- [TASK PROMPT] Only a number is required: how many lines of the material contain the string "copysign".

━━━━━ INFORMATION SUPPLIED ━━━━━

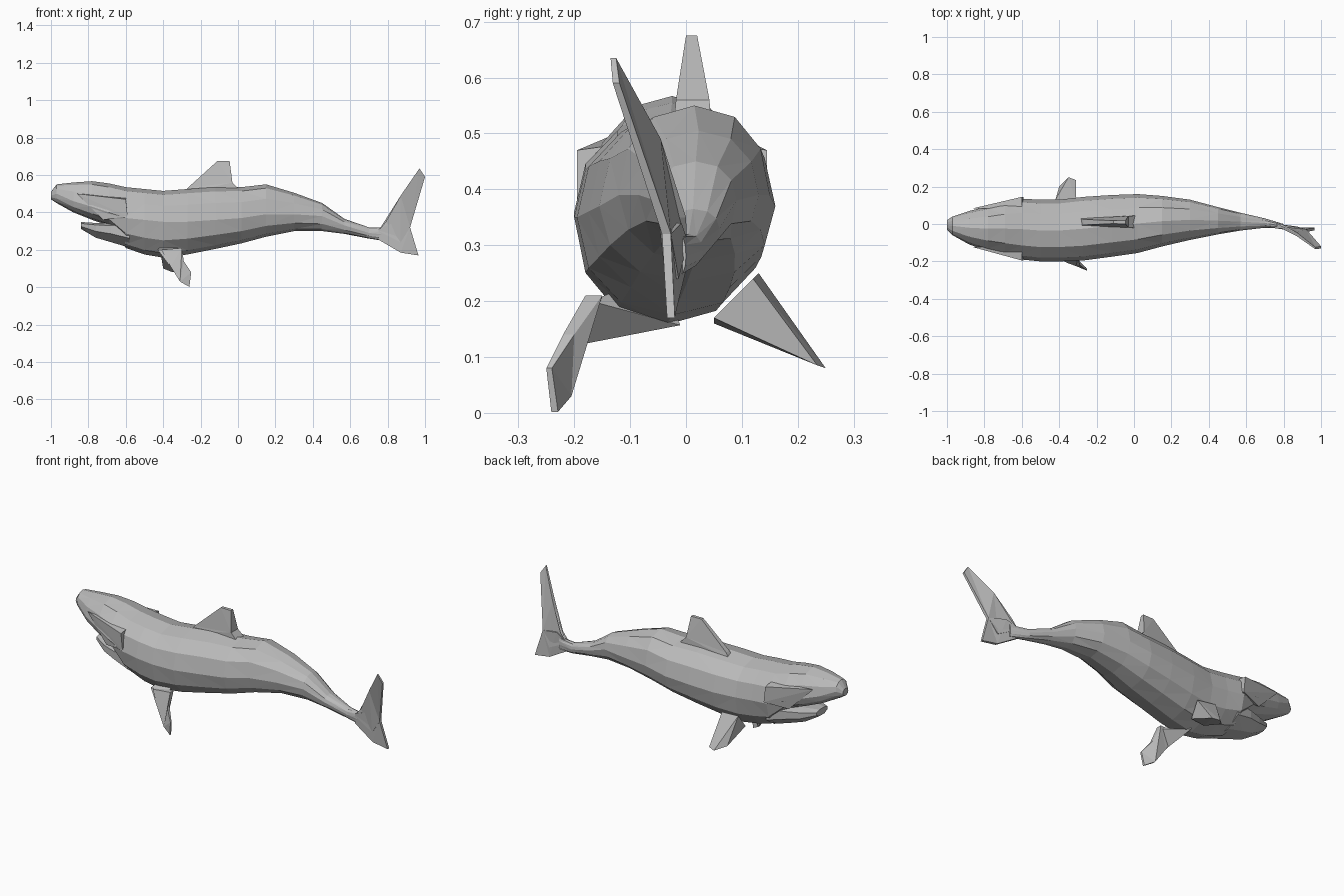
import bpy, bmesh
from math import cos, sin, pi, copysign

old = bpy.data.objects.get("Cube")
if old:
    bpy.data.objects.remove(old, do_unlink=True)

skin = bpy.data.materials.new("plain grey skin")
skin.use_nodes = True
skin.diffuse_color = (0.5, 0.5, 0.5, 1)
skin.node_tree.nodes["Principled BSDF"].inputs["Base Color"].default_value = (0.5, 0.5, 0.5, 1)


def finish(name, bm):
    """Triangulate into flat facets and place the part in the scene."""
    bmesh.ops.triangulate(bm, faces=bm.faces[:])
    bmesh.ops.recalc_face_normals(bm, faces=bm.faces[:])
    mesh = bpy.data.meshes.new(name)
    bm.to_mesh(mesh)
    bm.free()
    mesh.materials.append(skin)
    obj = bpy.data.objects.new(name, mesh)
    bpy.context.collection.objects.link(obj)
    return obj


def power(value, exponent):
    return copysign(abs(value) ** exponent, value)


def loft(name, sections, sides=12, twist=0.0):
    """Skin rings given as x, right y, left y, bottom z, widest z, top z."""
    bm = bmesh.new()
    rings = []
    for x, right, left, bottom, middle, top in sections:
        ring = []
        for i in range(sides):
            a = 2 * pi * i / sides + twist
            c, s = power(cos(a), 0.9), power(sin(a), 0.95)
            reach = top - middle if s > 0 else middle - bottom
            y = (left + right) / 2 + c * (left - right) / 2
            ring.append(bm.verts.new((x, y, middle + s * reach)))
        rings.append(ring)
    for a, b in zip(rings, rings[1:]):
        for i in range(sides):
            j = (i + 1) % sides
            bm.faces.new((a[i], a[j], b[j], b[i]))
    bm.faces.new(rings[0])
    bm.faces.new(rings[-1])
    return finish(name, bm)


def fin(name, outline):
    """Flat slab from outline points x, y, z and half thickness."""
    bm = bmesh.new()
    near = [bm.verts.new((x, y - t, z)) for x, y, z, t in outline]
    far = [bm.verts.new((x, y + t, z)) for x, y, z, t in outline]
    bm.faces.new(near)
    bm.faces.new(far[::-1])
    for i in range(len(near)):
        j = (i + 1) % len(near)
        bm.faces.new((near[i], near[j], far[j], far[i]))
    return finish(name, bm)


def wedge(name, points):
    """Solid spanned by a few corner points."""
    bm = bmesh.new()
    for p in points:
        bm.verts.new(p)
    bmesh.ops.convex_hull(bm, input=bm.verts[:])
    return finish(name, bm)


# Body with the upper jaw, from snout to tail root
loft("body", [
    (-1, -.03, .02, .47, .49, .51),
    (-.97, -.06, .04, .45, .5, .55),
    (-.88, -.11, .07, .4, .46, .56),
    (-.78, -.145, .095, .36, .43, .567),
    (-.69, -.17, .12, .33, .4, .555),
    (-.6, -.19, .135, .21, .37, .535),
    (-.5, -.2, .13, .175, .36, .525),
    (-.4, -.2, .13, .158, .35, .515),
    (-.27, -.195, .145, .175, .35, .525),
    (-.12, -.175, .155, .205, .36, .535),
    (.02, -.155, .16, .235, .37, .535),
    (.15, -.12, .15, .27, .39, .55),
    (.3, -.085, .13, .3, .39, .505),
    (.45, -.055, .09, .3, .38, .45),
    (.57, -.035, .06, .285, .33, .365),
    (.7, -.02, .03, .26, .29, .32),
    (.8, -.025, .0, .245, .28, .32),
])

# Lower jaw, slightly open
loft("lower_jaw", [
    (-.84, -.075, .03, .31, .335, .35),
    (-.76, -.125, .07, .26, .325, .345),
    (-.68, -.155, .1, .235, .32, .345),
    (-.58, -.175, .12, .205, .3, .37),
], sides=8, twist=pi / 8)

# Gill covers, flaring at their rear edge
for side, y in (("right", -.155), ("left", .105)):
    out = copysign(.04, y)
    wedge("gill_cover_" + side, [
        (-.86, y * .8, .5), (-.72, y, .36), (-.6, y + out, .47),
        (-.59, y + out, .38), (-.6, y * .8, .38), (-.6, y * .8, .48)])

# Back fin
fin("back_fin", [
    (-.29, .01, .5, .02), (-.27, .01, .53, .015), (-.11, .01, .675, .008),
    (-.045, .01, .675, .01), (-.03, .012, .56, .03), (.03, .012, .5, .035)])

# Tail fin lobes, the upper one sweeping to the right
fin("tail_upper_lobe", [
    (.75, -.01, .3, .012), (.79, -.012, .35, .012), (.87, -.055, .49, .01),
    (.97, -.13, .635, .005), (1, -.125, .59, .006), (.92, -.035, .32, .008),
    (.87, -.025, .24, .012)])
fin("tail_lower_lobe", [
    (.75, -.01, .255, .01), (.75, -.01, .31, .012), (.82, -.02, .34, .012),
    (.92, -.035, .32, .008), (.965, -.027, .17, .007), (.87, -.025, .185, .008)])

# Right side fin with its fleshy root
fin("side_fin_right", [
    (-.41, -.165, .2, .015), (-.36, -.195, .11, .012), (-.31, -.215, .03, .01),
    (-.26, -.235, .002, .006), (-.25, -.245, .08, .005),
    (-.29, -.21, .14, .01), (-.3, -.165, .21, .015)])
wedge("side_fin_root_right", [
    (-.37, -.2, .12), (-.38, -.01, .157), (-.31, -.17, .2),
    (-.43, -.17, .2), (-.38, -.05, .25)])

# Left side fin
wedge("side_fin_left", [
    (-.42, .13, .25), (-.41, .05, .16), (-.33, .05, .17), (-.31, .12, .24),
    (-.4, .2, .1), (-.385, .195, .14), (-.31, .235, .085), (-.35, .25, .08)])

━━━━━

- [EXERCISE ANSWER] 3